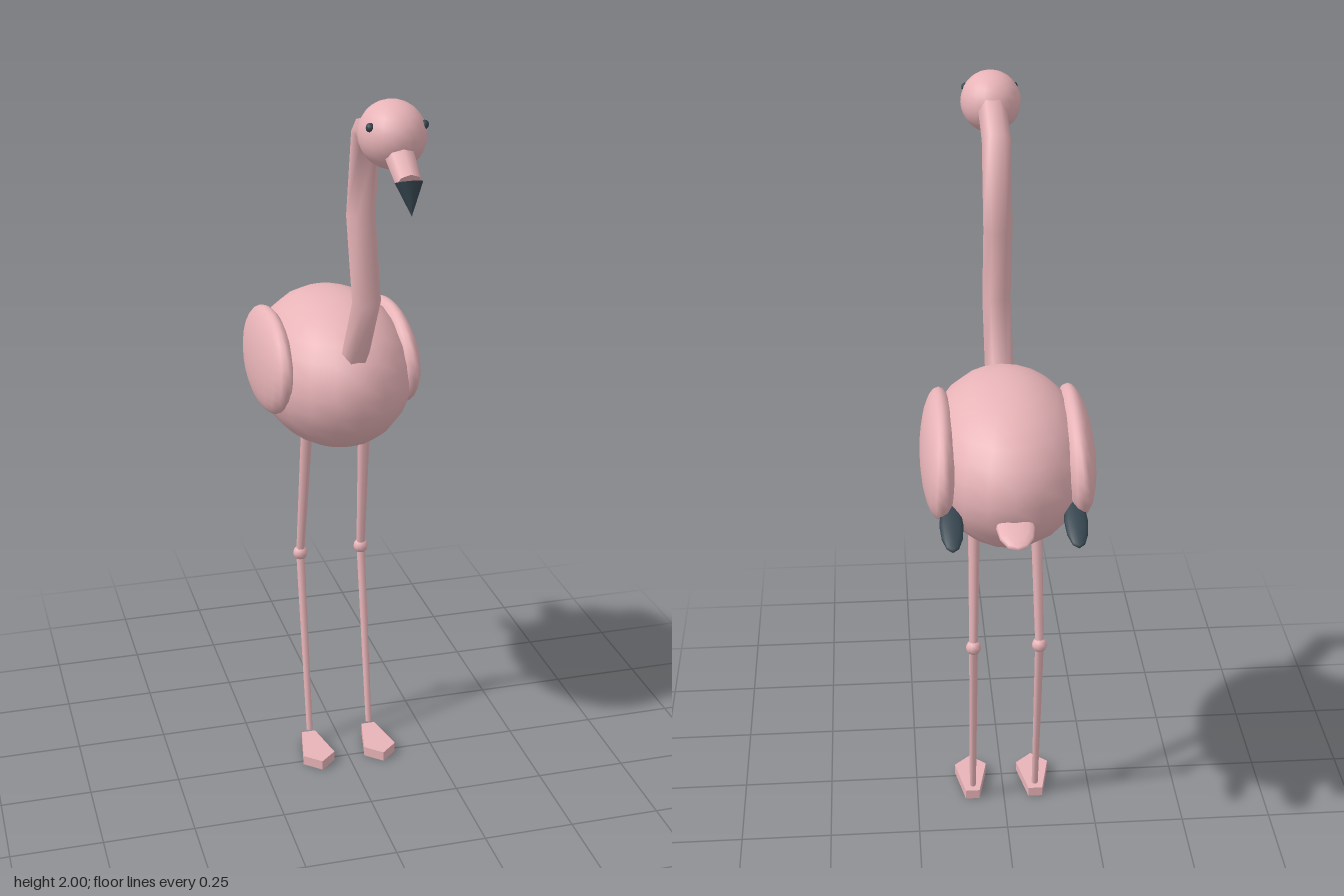
import * as THREE from 'three';

const pink = new THREE.MeshStandardMaterial({ color: 0xe8b4b8 });
pink.name = 'rosePink';
const dark = new THREE.MeshStandardMaterial({ color: 0x36454f });
dark.name = 'charcoal';

const V = (x, y, z) => new THREE.Vector3(x, y, z);

export function createModel() {
  const model = new THREE.Group();
  model.name = 'wadingBird';

  function add(name, geometry, material) {
    const mesh = new THREE.Mesh(geometry, material);
    mesh.name = name;
    model.add(mesh);
    return mesh;
  }

  // Sphere stretched to the given radii
  function ellipsoid(name, material, position, radii, rotation = [0, 0, 0], segs = [20, 14]) {
    const mesh = add(name, new THREE.SphereGeometry(1, ...segs), material);
    mesh.position.set(...position);
    mesh.scale.set(...radii);
    mesh.rotation.set(...rotation);
    return mesh;
  }

  // Tapered round bar from a to b
  function bar(name, material, a, b, ra, rb, sides = 8) {
    const mesh = add(name, new THREE.CylinderGeometry(rb, ra, a.distanceTo(b), sides), material);
    mesh.position.copy(a).lerp(b, 0.5);
    mesh.quaternion.setFromUnitVectors(V(0, 1, 0), b.clone().sub(a).normalize());
    return mesh;
  }

  // Body, tail and head
  ellipsoid('body', pink, [0, 1.151, -0.172], [0.212, 0.214, 0.316]);
  ellipsoid('tail', pink, [0, 1.104, -0.482], [0.048, 0.015, 0.084], [-0.2, 0, 0], [12, 8]);
  ellipsoid('head', pink, [0, 1.919, 0.394], [0.081, 0.081, 0.096]);

  // Six-sided S-shaped neck, one ring at each bend
  const neckCurve = new THREE.CatmullRomCurve3([
    V(0, 1.25, 0.066), V(0, 1.443, 0.18), V(0, 1.655, 0.122), V(0, 1.88, 0.17), V(0, 1.935, 0.39),
  ]);
  neckCurve.getPointAt = neckCurve.getPoint;
  neckCurve.getTangentAt = neckCurve.getTangent;
  add('neck', new THREE.TubeGeometry(neckCurve, 4, 0.038, 6), pink);

  // Bill with dark hooked tip
  bar('bill', pink, V(0, 1.893, 0.44), V(0, 1.834, 0.532), 0.038, 0.031);
  bar('billTip', dark, V(0, 1.839, 0.531), V(0, 1.765, 0.557), 0.034, 0);

  // Webbed foot: narrow heel, wide front corners, central point
  const web = new THREE.Shape([
    new THREE.Vector2(-0.02, -0.111), new THREE.Vector2(0.02, -0.111),
    new THREE.Vector2(0.046, 0.016), new THREE.Vector2(0, 0.058), new THREE.Vector2(-0.046, 0.016),
  ]);
  const footGeometry = new THREE.ExtrudeGeometry(web, { depth: 0.028, bevelEnabled: false });
  footGeometry.rotateX(Math.PI / 2).translate(0, 0.03, 0);
  footGeometry.translate(0, -0.002, 0);

  for (const [side, s] of [['left', 1], ['right', -1]]) {
    // Wing and dark flight feathers
    ellipsoid(side + 'Wing', pink, [s * 0.174, 1.175, -0.197], [0.05, 0.141, 0.24], [-0.06, 0, s * 0.05]);
    ellipsoid(side + 'WingTip', dark, [s * 0.155, 1.087, -0.43], [0.03, 0.013, 0.083], [-0.4, 0, 0], [12, 8]);

    ellipsoid(side + 'Eye', dark, [s * 0.065, 1.947, 0.436], [0.011, 0.011, 0.011], [0, 0, 0], [8, 6]);

    // Leg, bent backwards at the knee
    const knee = V(s * 0.09, 0.575, -0.194);
    bar(side + 'UpperLeg', pink, V(s * 0.082, 1.0, -0.13), knee, 0.017, 0.012);
    bar(side + 'LowerLeg', pink, knee, V(s * 0.09, 0.042, -0.1), 0.012, 0.009);
    ellipsoid(side + 'Knee', pink, knee.toArray(), [0.021, 0.021, 0.021], [0, 0, 0], [10, 8]);
    add(side + 'Foot', footGeometry, pink).position.x = s * 0.091;
  }

  return model;
}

* * * * *

In the listing above, find the line with "const model = new THREE.Group();" and the line with "const neckCurve = new"; output exactly those lines and all lines between them.

- Response box:
  const model = new THREE.Group();
  model.name = 'wadingBird';

  function add(name, geometry, material) {
    const mesh = new THREE.Mesh(geometry, material);
    mesh.name = name;
    model.add(mesh);
    return mesh;
  }

  // Sphere stretched to the given radii
  function ellipsoid(name, material, position, radii, rotation = [0, 0, 0], segs = [20, 14]) {
    const mesh = add(name, new THREE.SphereGeometry(1, ...segs), material);
    mesh.position.set(...position);
    mesh.scale.set(...radii);
    mesh.rotation.set(...rotation);
    return mesh;
  }

  // Tapered round bar from a to b
  function bar(name, material, a, b, ra, rb, sides = 8) {
    const mesh = add(name, new THREE.CylinderGeometry(rb, ra, a.distanceTo(b), sides), material);
    mesh.position.copy(a).lerp(b, 0.5);
    mesh.quaternion.setFromUnitVectors(V(0, 1, 0), b.clone().sub(a).normalize());
    return mesh;
  }

  // Body, tail and head
  ellipsoid('body', pink, [0, 1.151, -0.172], [0.212, 0.214, 0.316]);
  ellipsoid('tail', pink, [0, 1.104, -0.482], [0.048, 0.015, 0.084], [-0.2, 0, 0], [12, 8]);
  ellipsoid('head', pink, [0, 1.919, 0.394], [0.081, 0.081, 0.096]);

  // Six-sided S-shaped neck, one ring at each bend
  const neckCurve = new THREE.CatmullRomCurve3([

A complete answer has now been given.